Avenue Q is often described as a grown-up version of Sesame Street and I can’t think of a more apt description. Instead of the street that taught us our ABCs, we have Avenue Q – a street that teaches us what the internet is really for and that it’s ok to be gay. A cast of puppets and their human operators discuss modern-day issues through comedic musical numbers, showing us the lives of the residents on Avenue Q.
This isn’t a show with the spectacle, special effects and big ensemble numbers of many musicals, and it probably isn’t the strongest story. But none of that is the point in the show, nor does it matter. Avenue Q tackles racism, relationships, sexuality and the mundanity of everyday life through puppetry, and the audience laughs along in recognition of their own lives.

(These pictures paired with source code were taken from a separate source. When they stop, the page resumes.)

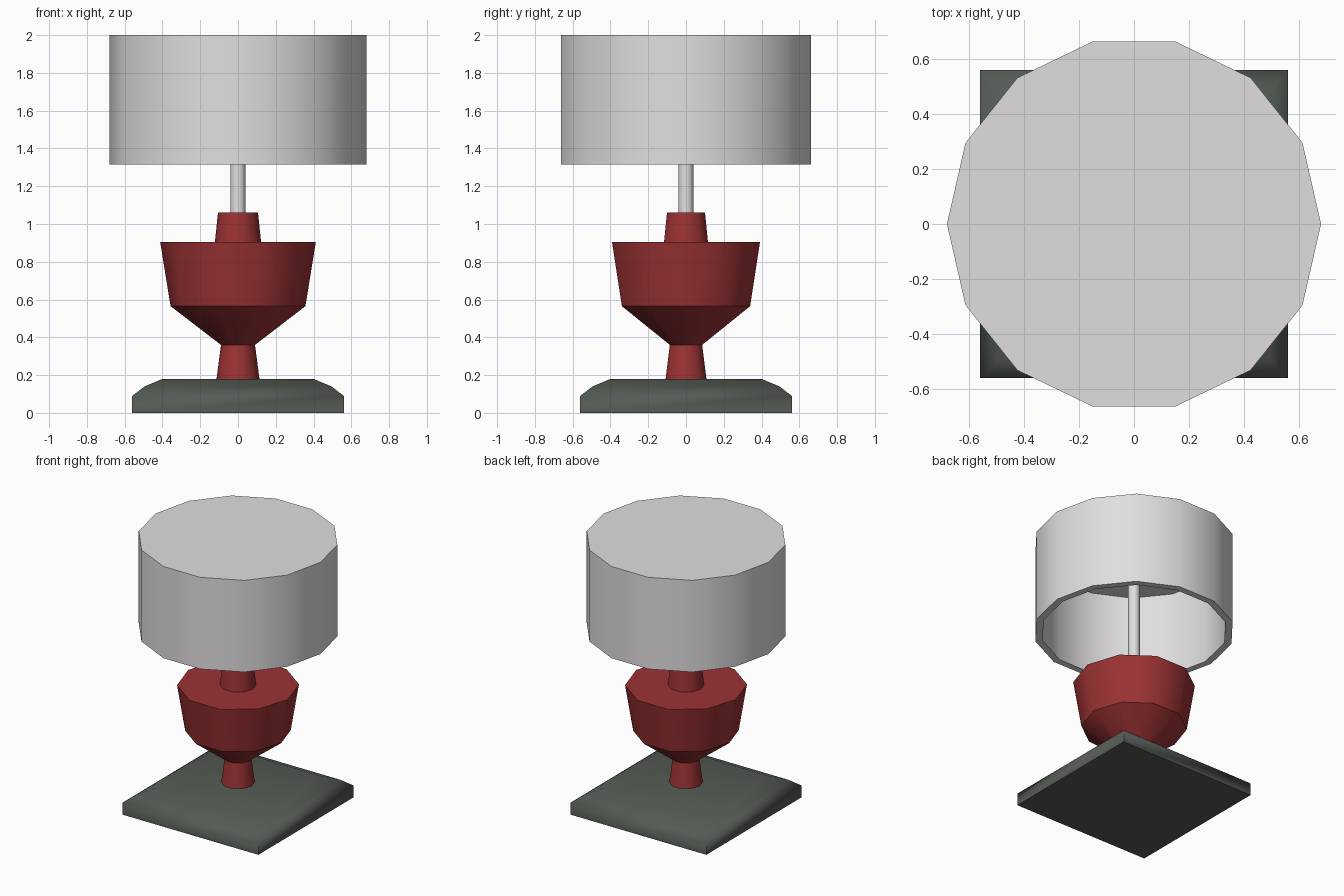
import bpy, bmesh, math

if "Cube" in bpy.data.objects:
    bpy.data.objects.remove(bpy.data.objects["Cube"])


def material(name, rgb):
    m = bpy.data.materials.new(name)
    m.diffuse_color = (*rgb, 1.0)
    m.use_nodes = True
    m.node_tree.nodes["Principled BSDF"].inputs["Base Color"].default_value = m.diffuse_color
    return m


def turned(name, profile, sides, mat, smooth_deg, start=0.0):
    """Sweep (radius, z) points round the z axis; first and last rings are capped."""
    bm = bmesh.new()
    rings = []
    for r, z in profile:
        ring = []
        for i in range(sides):
            a = start + 2 * math.pi * i / sides
            ring.append(bm.verts.new((r * math.cos(a), r * math.sin(a), z)))
        rings.append(ring)
    for lo, hi in zip(rings, rings[1:]):
        for i in range(sides):
            j = (i + 1) % sides
            bm.faces.new((lo[i], lo[j], hi[j], hi[i]))
    bm.faces.new(rings[0])
    bm.faces.new(rings[-1])
    bmesh.ops.recalc_face_normals(bm, faces=bm.faces[:])
    mesh = bpy.data.meshes.new(name)
    bm.to_mesh(mesh)
    bm.free()
    mesh.materials.append(mat)
    ob = bpy.data.objects.new(name, mesh)
    bpy.context.collection.objects.link(ob)
    bpy.ops.object.select_all(action='DESELECT')
    ob.select_set(True)
    bpy.context.view_layer.objects.active = ob
    bpy.ops.object.shade_smooth_by_angle(angle=math.radians(smooth_deg))
    return ob


grey = material("dark_grey_green", (0.090, 0.105, 0.090))
red = material("deep_red", (0.33, 0.032, 0.034))
white = material("off_white", (0.75, 0.73, 0.735))

# Square foot with rounded upper edge (half widths turned into corner radii)
foot = [(0.56, 0.0), (0.56, 0.09), (0.495, 0.14), (0.40, 0.18)]
turned("base", [(h * math.sqrt(2), z) for h, z in foot], 4, grey, 53, math.pi / 4)

# Ten-sided body: lower neck, flared bowl, upper neck
turned("body", [(0.115, 0.17), (0.09, 0.36), (0.357, 0.565), (0.412, 0.905),
                (0.122, 0.905), (0.106, 1.06)], 10, red, 40)

# Stem up into the shade
turned("stem", [(0.04, 1.05), (0.04, 1.95)], 14, white, 30)

# Fourteen-sided shade, closed on top and hollow below
turned("shade", [(0.68, 2.0), (0.68, 1.316), (0.63, 1.316), (0.63, 1.94)],
       14, white, 30)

Sell A Door Theatre Company’s production of Avenue Q is slick, clever and performed by a talented cast. It’s clear to see why they’re becoming well established on the touring circuit.
If there were any weak performances, this show would lay them bare. Not only do the cast members need to be excellent musical performers and master puppeteers, they also have to train our eyes to look only at the puppets, and forget the actors are even there. Sell A Door Theatre Company completely succeeds at all these things, which is what makes the production so strong. Although the puppeteers are completely visible, the puppets are so much an extension of the actors that the human counter-parts are barely noticeable.

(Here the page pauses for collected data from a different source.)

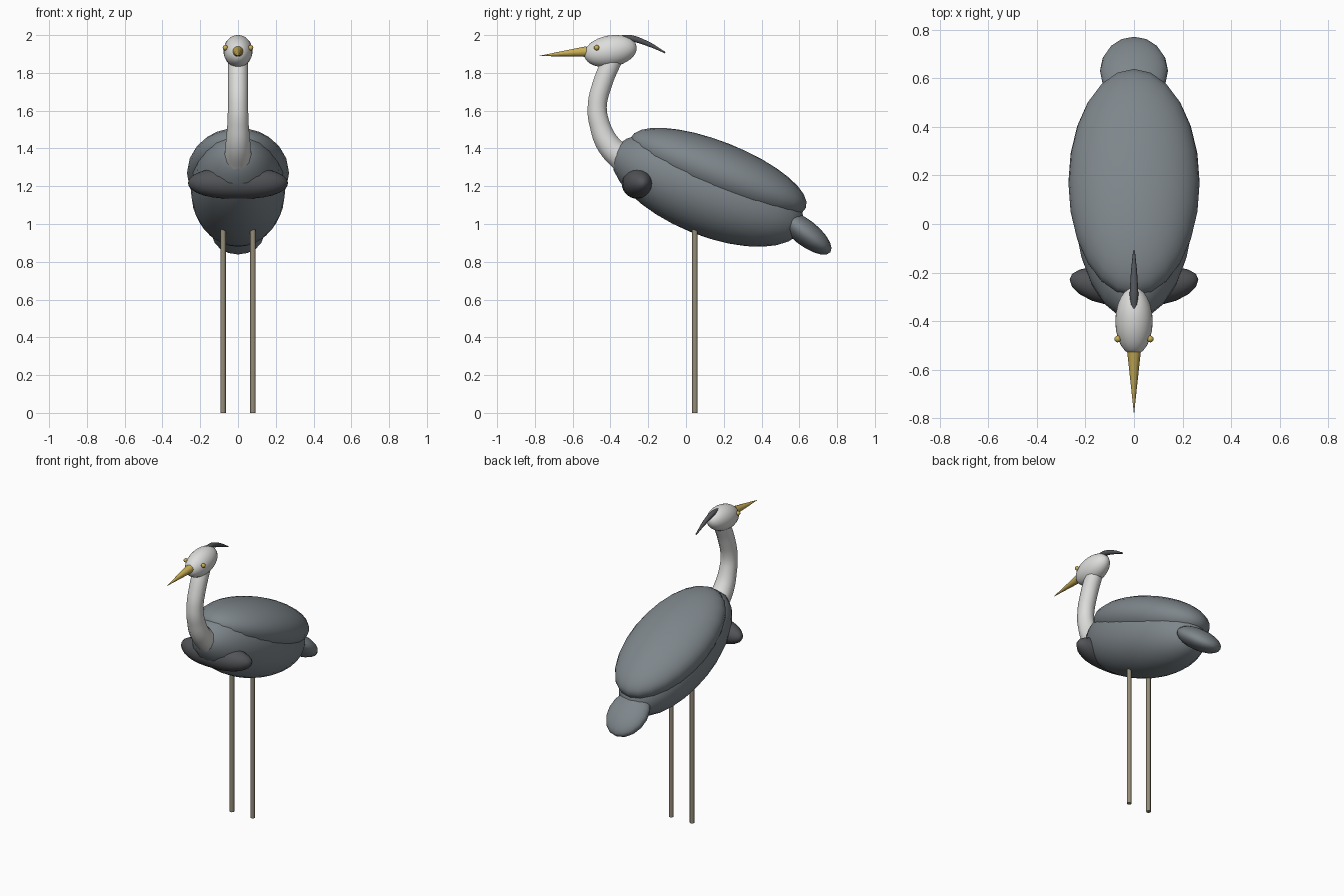
import bpy
import math
from mathutils import Vector

if "Cube" in bpy.data.objects:
    bpy.data.objects.remove(bpy.data.objects["Cube"])


def material(name, rgb):
    m = bpy.data.materials.new(name)
    m.diffuse_color = (*rgb, 1.0)
    m.use_nodes = True
    m.node_tree.nodes["Principled BSDF"].inputs["Base Color"].default_value = m.diffuse_color
    return m


SLATE = material("slate_grey", (0.21, 0.24, 0.26))
DARK = material("charcoal", (0.085, 0.088, 0.095))
PALE = material("pale_grey", (0.72, 0.72, 0.71))
YELLOW = material("beak_yellow", (0.58, 0.42, 0.09))
TAN = material("leg_tan", (0.30, 0.265, 0.19))


def finish(obj, name, mat):
    obj.name = name
    obj.data.materials.clear()
    obj.data.materials.append(mat)
    bpy.ops.object.select_all(action='DESELECT')
    bpy.context.view_layer.objects.active = obj
    obj.select_set(True)
    bpy.ops.object.shade_smooth_by_angle(angle=math.radians(40))
    return obj


def ellipsoid(name, mat, centre, radii, tilt=0, segments=24, rings=16):
    """Ellipsoid with a tilt in degrees about the side-to-side axis."""
    bpy.ops.mesh.primitive_uv_sphere_add(segments=segments, ring_count=rings, radius=1)
    obj = bpy.context.object
    obj.location = centre
    obj.scale = radii
    obj.rotation_euler = (math.radians(tilt), 0, 0)
    return finish(obj, name, mat)


def cone(name, mat, start, end, r1, r2, sides):
    a, b = Vector(start), Vector(end)
    bpy.ops.mesh.primitive_cone_add(vertices=sides, radius1=r1, radius2=r2,
                                    depth=(b - a).length, location=(a + b) / 2)
    obj = bpy.context.object
    obj.rotation_euler = (b - a).to_track_quat('Z', 'Y').to_euler()
    return finish(obj, name, mat)


def tube(name, mat, points):
    """Tapered tube in the centre plane through (y, z, radius) points."""
    curve = bpy.data.curves.new(name, 'CURVE')
    curve.dimensions = '3D'
    curve.bevel_depth = 1.0
    curve.bevel_resolution = 3
    curve.resolution_u = 6
    curve.use_fill_caps = True
    spline = curve.splines.new('BEZIER')
    spline.bezier_points.add(len(points) - 1)
    for p, (y, z, r) in zip(spline.bezier_points, points):
        p.co = (0, y, z)
        p.radius = r
        p.handle_left_type = p.handle_right_type = 'AUTO'
    obj = bpy.data.objects.new(name, curve)
    bpy.context.collection.objects.link(obj)
    bpy.ops.object.select_all(action='DESELECT')
    bpy.context.view_layer.objects.active = obj
    obj.select_set(True)
    bpy.ops.object.convert(target='MESH')
    return finish(bpy.context.object, name, mat)


# Body, folded wings and tail
ellipsoid("body", SLATE, (0, 0.115, 1.18), (0.25, 0.54, 0.24), -22)
ellipsoid("folded_wings", SLATE, (0, 0.17, 1.27), (0.27, 0.50, 0.165), -21.6)
ellipsoid("tail", SLATE, (0, 0.63, 0.955), (0.14, 0.17, 0.068), -38, 16, 10)

# Dark shoulder band: blunt-ended spindle across the breast, tips swept back
band = ellipsoid("shoulder_band", DARK, (0, -0.255, 1.217), (0.265, 0.086, 0.084), 0, 20, 14)
for v in band.data.vertices:
    x = v.co.x
    v.co.x = math.copysign(abs(x) ** 0.8, x)
    v.co.y += 0.3 * x * x

# Neck and head
tube("neck", PALE, [(-0.385, 1.88, 0.054), (-0.44, 1.75, 0.054), (-0.47, 1.62, 0.053),
                    (-0.455, 1.52, 0.057), (-0.41, 1.42, 0.066), (-0.32, 1.33, 0.075)])
ellipsoid("head", PALE, (0, -0.40, 1.915), (0.077, 0.141, 0.083), 10)

# Beak, crest plume and eyes
cone("beak", YELLOW, (0, -0.525, 1.913), (0, -0.775, 1.89), 0.028, 0.001, 12)
tube("crest", DARK, [(-0.38, 1.986, 0.010), (-0.29, 1.983, 0.018),
                     (-0.20, 1.953, 0.013), (-0.11, 1.907, 0.004)])

for side, label in ((-1, "left"), (1, "right")):
    ellipsoid(label + "_eye", YELLOW, (side * 0.067, -0.473, 1.933),
              (0.014, 0.014, 0.014), 0, 12, 8)
    # Straight thin legs
    cone(label + "_leg", TAN, (side * 0.079, 0.047, 0), (side * 0.079, 0.047, 1.0),
         0.0145, 0.0145, 12)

The entire cast is so skilled, and works so fluidly as an ensemble that it’s difficult to highlight individual performances, but there are two show-stealers for me. Jessica Parker stepped in to cover Kate Monster and Lucy the Slut in Monday’s performance at The Mayflower Theatre, and it’s hard to believe that she isn’t the lead. Parker really makes the audience care about Kate Monster, and believe that this puppet has dreams and heartache. Stephen Arden, who plays Nicky, Trekkie Monster and the Bad Idea Bear, is a naturally comic performer. The most face-achingly hilarious moments in the show come from him, due to his on point comic timing and incredible ability to show emotion through his puppets.
The company throws in a couple of topical references, and it would be nice to see even more of these. The show is so American (the Gary Coleman character goes a little over my English head) that adding a couple of British references goes a long way.
This is a show that will stay with an audience, and I anticipate quoting the lines for years to come. Sometimes it’s cathartic just to laugh at life, and it turns out there’s no-one better to help you do that than a bunch of sweary puppets.